• [WHAT NEEDS TO BE DONE]:
Take the data below and filter it for lines containing the word "verts"; show each line found.

START SUPPLIED DATA

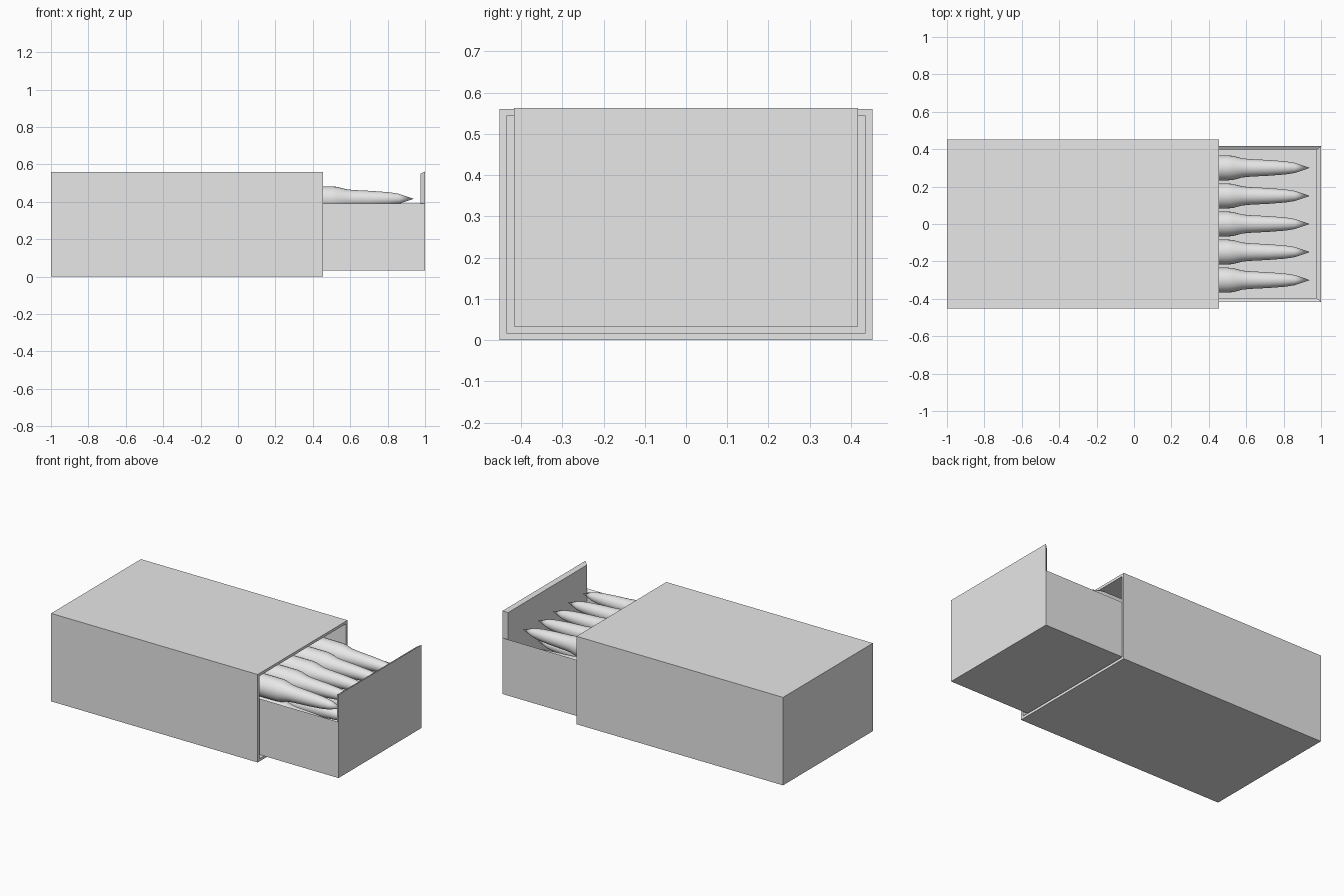
import bpy, bmesh, math
from mathutils import Vector

cube = bpy.data.objects.get("Cube")
if cube:
    bpy.data.objects.remove(cube, do_unlink=True)

grey = bpy.data.materials.new("light_grey")
grey.diffuse_color = (0.8, 0.8, 0.8, 1)
grey.use_nodes = True
grey.node_tree.nodes["Principled BSDF"].inputs["Base Color"].default_value = (0.8, 0.8, 0.8, 1)


def finish(name, bm):
    bmesh.ops.recalc_face_normals(bm, faces=bm.faces)
    mesh = bpy.data.meshes.new(name)
    bm.to_mesh(mesh)
    bm.free()
    mesh.materials.append(grey)
    obj = bpy.data.objects.new(name, mesh)
    bpy.context.collection.objects.link(obj)
    return obj


def panel(name, outer, inner):
    """Mitred wall between an outer rectangle and a smaller inner one."""
    bm = bmesh.new()
    a = [bm.verts.new(p) for p in outer]
    b = [bm.verts.new(p) for p in inner]
    bm.faces.new(a)
    bm.faces.new(b[::-1])
    for i in range(4):
        j = (i + 1) % 4
        bm.faces.new((a[i], b[i], b[j], a[j]))
    return finish(name, bm)


# Outer sleeve: a box hollowed from its open +x end
bm = bmesh.new()
bmesh.ops.create_cube(bm, size=1)
bmesh.ops.scale(bm, vec=(1.455, 0.904, 0.56), verts=bm.verts)
bmesh.ops.translate(bm, vec=(-0.2725, 0, 0.28), verts=bm.verts)
bm.faces.ensure_lookup_table()
mouth = max(bm.faces, key=lambda f: f.calc_center_median().x)
bmesh.ops.inset_region(bm, faces=[mouth], thickness=0.024)
hole = bmesh.ops.extrude_face_region(bm, geom=[mouth])
bmesh.ops.translate(bm, vec=(-1.43, 0, 0),
                    verts=[v for v in hole["geom"] if isinstance(v, bmesh.types.BMVert)])
if mouth.is_valid:
    bmesh.ops.delete(bm, geom=[mouth], context='FACES_ONLY')
finish("sleeve", bm)

# Sliding tray: outer and inner limits of its walls
X0, X1, Y, Z0, ZS, ZE = -0.45, 1.0, 0.417, 0.033, 0.39, 0.563
x0, x1, y, z0, zs, ze = -0.43, 0.976, 0.397, 0.053, 0.377, 0.55


def rect_x(x, y, za, zb):
    return [(x, -y, za), (x, y, za), (x, y, zb), (x, -y, zb)]


def rect_y(y, xa, xb, za, zb):
    return [(xa, y, za), (xb, y, za), (xb, y, zb), (xa, y, zb)]


def rect_z(z, xa, xb, y):
    return [(xa, -y, z), (xb, -y, z), (xb, y, z), (xa, y, z)]


panel("tray_end_wall", rect_x(X1, Y, Z0, ZE), rect_x(x1, y, z0, ze))
panel("tray_back_wall", rect_x(X0, Y, Z0, ZS), rect_x(x0, y, z0, zs))
panel("tray_floor", rect_z(Z0, X0, X1, Y), rect_z(z0, x0, x1, y))
for side, s in (("left", 1), ("right", -1)):
    panel("tray_side_" + side, rect_y(s * Y, X0, X1, Z0, ZS), rect_y(s * y, x0, x1, z0, zs))

# Cartridge: profile of (x, radius) turned about the x axis
PROFILE = [(-0.40, 0.0), (-0.40, 0.066), (-0.37, 0.066), (-0.36, 0.056), (-0.34, 0.056),
           (-0.33, 0.069), (0.50, 0.067), (0.53, 0.064), (0.58, 0.051), (0.62, 0.047),
           (0.72, 0.042), (0.81, 0.035), (0.86, 0.027), (0.94, 0.0)]
bm = bmesh.new()
pts = [bm.verts.new((px, 0, r)) for px, r in PROFILE]
edges = [bm.edges.new(pair) for pair in zip(pts, pts[1:])]
bmesh.ops.spin(bm, geom=pts + edges, cent=(0, 0, 0), axis=(1, 0, 0),
               angle=math.tau, steps=24, use_duplicate=False)
bmesh.ops.remove_doubles(bm, verts=bm.verts, dist=0.0005)
first = finish("cartridge", bm)
bpy.ops.object.select_all(action='DESELECT')
first.select_set(True)
bpy.context.view_layer.objects.active = first
bpy.ops.object.shade_smooth_by_angle(angle=math.radians(40))

# Three layers of five cartridges
for layer in range(3):
    for col in range(5):
        obj = first
        if layer or col:
            obj = first.copy()
            bpy.context.collection.objects.link(obj)
        obj.name = f"cartridge_{layer + 1}_{col + 1}"
        obj.location = Vector((0, (col - 2) * 0.15, 0.416 - layer * 0.13))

END SUPPLIED DATA

• [TASK SOLUTION]:
    a = [bm.verts.new(p) for p in outer]
    b = [bm.verts.new(p) for p in inner]
bmesh.ops.scale(bm, vec=(1.455, 0.904, 0.56), verts=bm.verts)
bmesh.ops.translate(bm, vec=(-0.2725, 0, 0.28), verts=bm.verts)
                    verts=[v for v in hole["geom"] if isinstance(v, bmesh.types.BMVert)])
pts = [bm.verts.new((px, 0, r)) for px, r in PROFILE]
bmesh.ops.remove_doubles(bm, verts=bm.verts, dist=0.0005)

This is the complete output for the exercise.